News | Dec 4, 2019

Naval Research Lab rolls out ‘express licensing’ of patented inventions

Businesses can see pricing, apply online

Microbial electrochemical reactors are being studied by scientists at the U.S. Naval Research Laboratory in Washington, D.C. These specific reactors are being used to study microbial diodes which may be part of living electrical circuits.

Jonathan Steffen/Navy

The U.S. Naval Research Laboratory’s technology transfer office is offering businesses and entrepreneurs the ability to license the lab’s inventions online, an effort to attract private firms that can commercialize its emerging technologies.

On Wednesday, 55 technologies invented by the lab’s scientists and engineers were made available via “express licensing,” a web portal that features upfront pricing and a short online application that removes weeks and months from the licensing process.
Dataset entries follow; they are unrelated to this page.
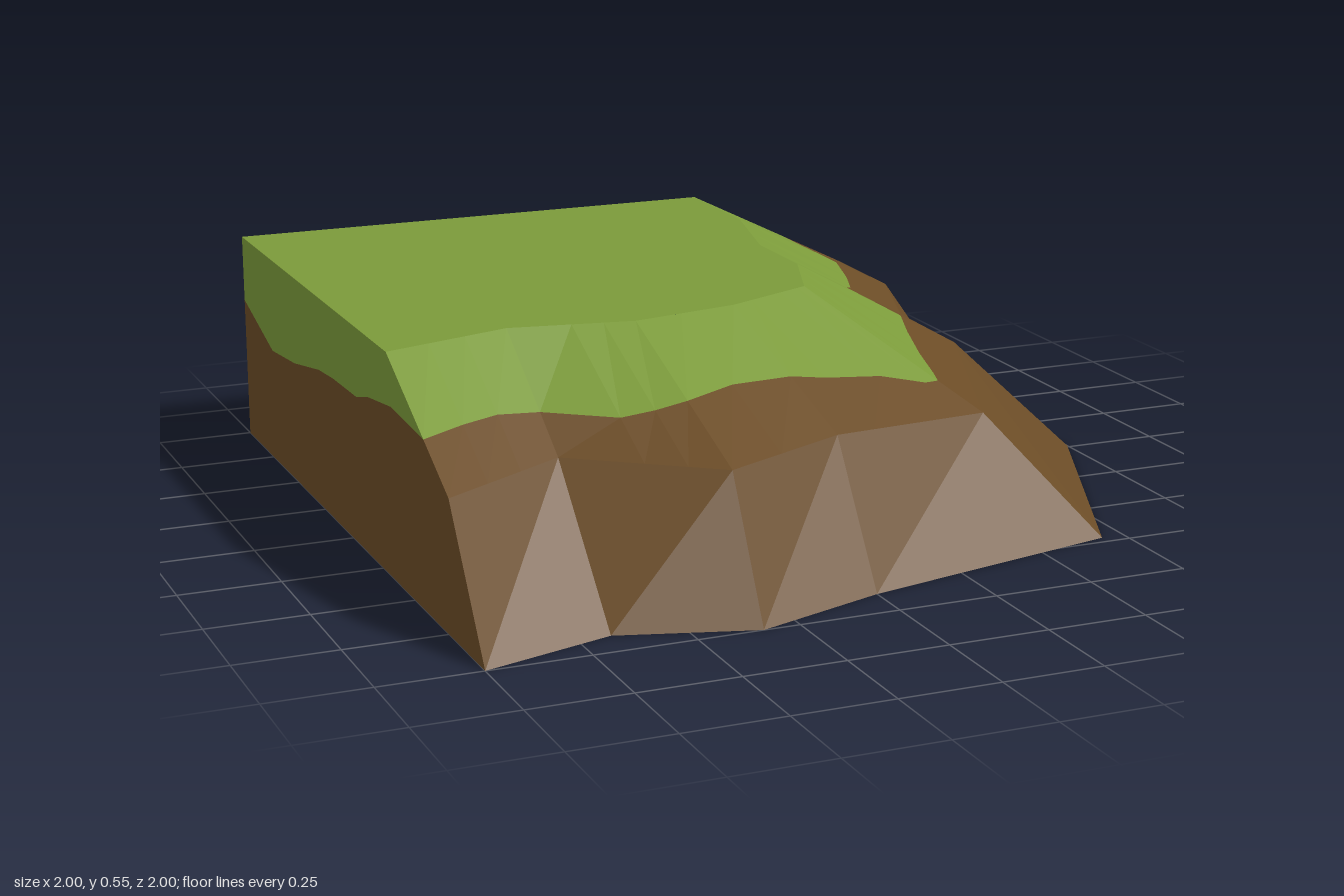
import * as THREE from 'three';

const TOP = 0.55;

// Cliff corners from the front-left end round to the back-right end: [x, z]
const BASE = [[-1, 1], [-0.67, 0.9], [-0.34, 1], [0, 0.88], [0.69, 0.72], [1, -0.01], [0.885, -0.34], [1, -0.67], [1, -1]];
const SHOULDER = [[-1, 0.77], [-0.67, 0.57], [-0.34, 0.82], [0, 0.655], [0.48, 0.48], [0.65, -0.01], [0.655, -0.34], [0.77, -0.67], [0.77, -1]];
const RIM = [[-1, 0.32], [-0.67, 0.22], [-0.36, 0.275], [-0.08, 0.22], [0.16, 0.11], [0.245, -0.12], [0.245, -0.36], [0.32, -0.67], [0.32, -1]];

// Ragged grass edge: [position along the corners, fraction from shoulder to rim]
const GRASS = [[0, 0.39], [0.35, 0.41], [0.65, 0.41], [1, 0.343], [1.5, 0.32], [1.75, 0.38], [2, 0.45], [2.46, 0.48], [3, 0.44],
  [3.25, 0.39], [3.65, 0.34], [3.9, 0.25], [4, 0.25], [4.1, 0.26], [4.35, 0.31], [4.7, 0.34], [5, 0.345], [5.5, 0.35],
  [5.9, 0.39], [6, 0.39], [6.1, 0.35], [6.5, 0.33], [7, 0.345], [7.4, 0.36], [7.55, 0.39], [8, 0.4]];

// Grass edge on the two flat cut sides: [along, y]
const BACK_EDGE = [[0.59, 0.415], [0.36, 0.395], [0.13, 0.335], [-0.21, 0.34], [-0.41, 0.36], [-0.57, 0.365], [-0.8, 0.33], [-1, 0.375]];
const LEFT_EDGE = [[0.595, 0.413], [0.35, 0.425], [0.16, 0.4], [0.06, 0.375], [-0.14, 0.37], [-0.27, 0.36], [-0.5, 0.32], [-0.72, 0.3], [-1, 0.375]];

export function createModel() {
  const grass = new THREE.MeshStandardMaterial({ color: 0x7b9a3a });
  const earth = new THREE.MeshStandardMaterial({ color: 0x6b4c26 });
  const group = new THREE.Group();

  const add = (name, geometry, material) => {
    const mesh = new THREE.Mesh(geometry, material);
    mesh.name = name;
    group.add(mesh);
  };

  // Faceted band between two lines with equal point counts
  const band = (low, high) => {
    const pts = [];
    for (let i = 0; i < low.length - 1; i++) {
      pts.push(low[i], low[i + 1], high[i + 1], low[i], high[i + 1], high[i]);
    }
    const g = new THREE.BufferGeometry().setFromPoints(pts);
    g.computeVertexNormals();
    return g;
  };

  const flat = (points) => new THREE.ShapeGeometry(new THREE.Shape(points.map(([a, b]) => new THREE.Vector2(a, b))));
  const backWall = (points) => flat(points.map(([x, y]) => [-x, y])).rotateY(Math.PI).translate(0, 0, -1);
  const leftWall = (points) => flat(points).rotateY(-Math.PI / 2).translate(-1, 0, 0);

  const line = (corners, height) => corners.map(([x, z], i) => new THREE.Vector3(x, height(i), z));
  const base = line(BASE, () => 0);
  const shoulder = line(SHOULDER, (i) => (i === 4 ? 0.28 : 0.325));
  const rim = line(RIM, () => TOP);

  // Point on a line at a fractional corner position
  const at = (pts, s) => {
    const i = Math.min(Math.floor(s), pts.length - 2);
    return pts[i].clone().lerp(pts[i + 1], s - i);
  };
  const lower = GRASS.map(([s]) => at(shoulder, s));
  const upper = GRASS.map(([s]) => at(rim, s));
  const edge = GRASS.map(([, t], i) => lower[i].clone().lerp(upper[i], t));

  // Sloping cliff
  add('cliffFoot', band(base, shoulder), earth);
  add('cliffShoulder', band(lower, edge), earth);
  add('grassSlope', band(edge, upper), grass);

  // Level top and underside
  add('grassTop', flat([[-1, 1], ...RIM.map(([x, z]) => [x, -z])]).rotateX(-Math.PI / 2).translate(0, TOP, 0), grass);
  add('underside', flat([[-1, -1], ...BASE]).rotateX(Math.PI / 2), earth);

  // Flat cut sides
  add('backEarth', backWall([[-1, 0], [1, 0], [0.77, 0.325], ...BACK_EDGE]), earth);
  add('backGrass', backWall([[-1, TOP], [0.32, TOP], ...BACK_EDGE]), grass);
  add('sideEarth', leftWall([[-1, 0], [1, 0], [0.77, 0.325], ...LEFT_EDGE]), earth);
  add('sideGrass', leftWall([[-1, TOP], [0.32, TOP], ...LEFT_EDGE]), grass);

  return group;
}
In contrast, traditional license agreements often include negotiations over fees, require more paperwork and legal review.

The research behind the Navy inventions, ranging from a benthic microbial fuel cell to tidal prediction software, and their commercial patent rights, can now be acquired by businesses for commercialization starting at $2,500.

“Government tech transfer deals often take longer than six months but businesses need to move faster,” said Austin Leach, associate director of TechLink, a national partnership intermediary that helps the Department of Defense get its research adopted by private companies.

“Express licensing improves deal flow by setting costs upfront and allowing businesses to submit their license applications online. We’ve already seen agreements inked at another Navy lab in two weeks,” Leach said.

The Department of Defense is the largest sponsor of federally funded research in the United States. With nearly $20 billion in funding, its research centers and laboratories produce between 700-800 patented inventions each year.

Many of the DOD’s inventions are practical, solve real-world problems, and have been prototyped and tested, increasing their commercial potential.

NRL isn’t the first defense lab to explore the express licensing model, but as the Navy’s flagship R&D institution, the decision may influence other labs also hoping to see their inventions move to the private sector for commercialization.

And the technologies selected are only a sampling of the lab’s tech portfolio, which contains roughly 1,000 patents. NRL’s tech transfer office, led by Amanda Horansky McKinney, said more inventions will be available on the express licensing platform soon.

View Available NRL Technologies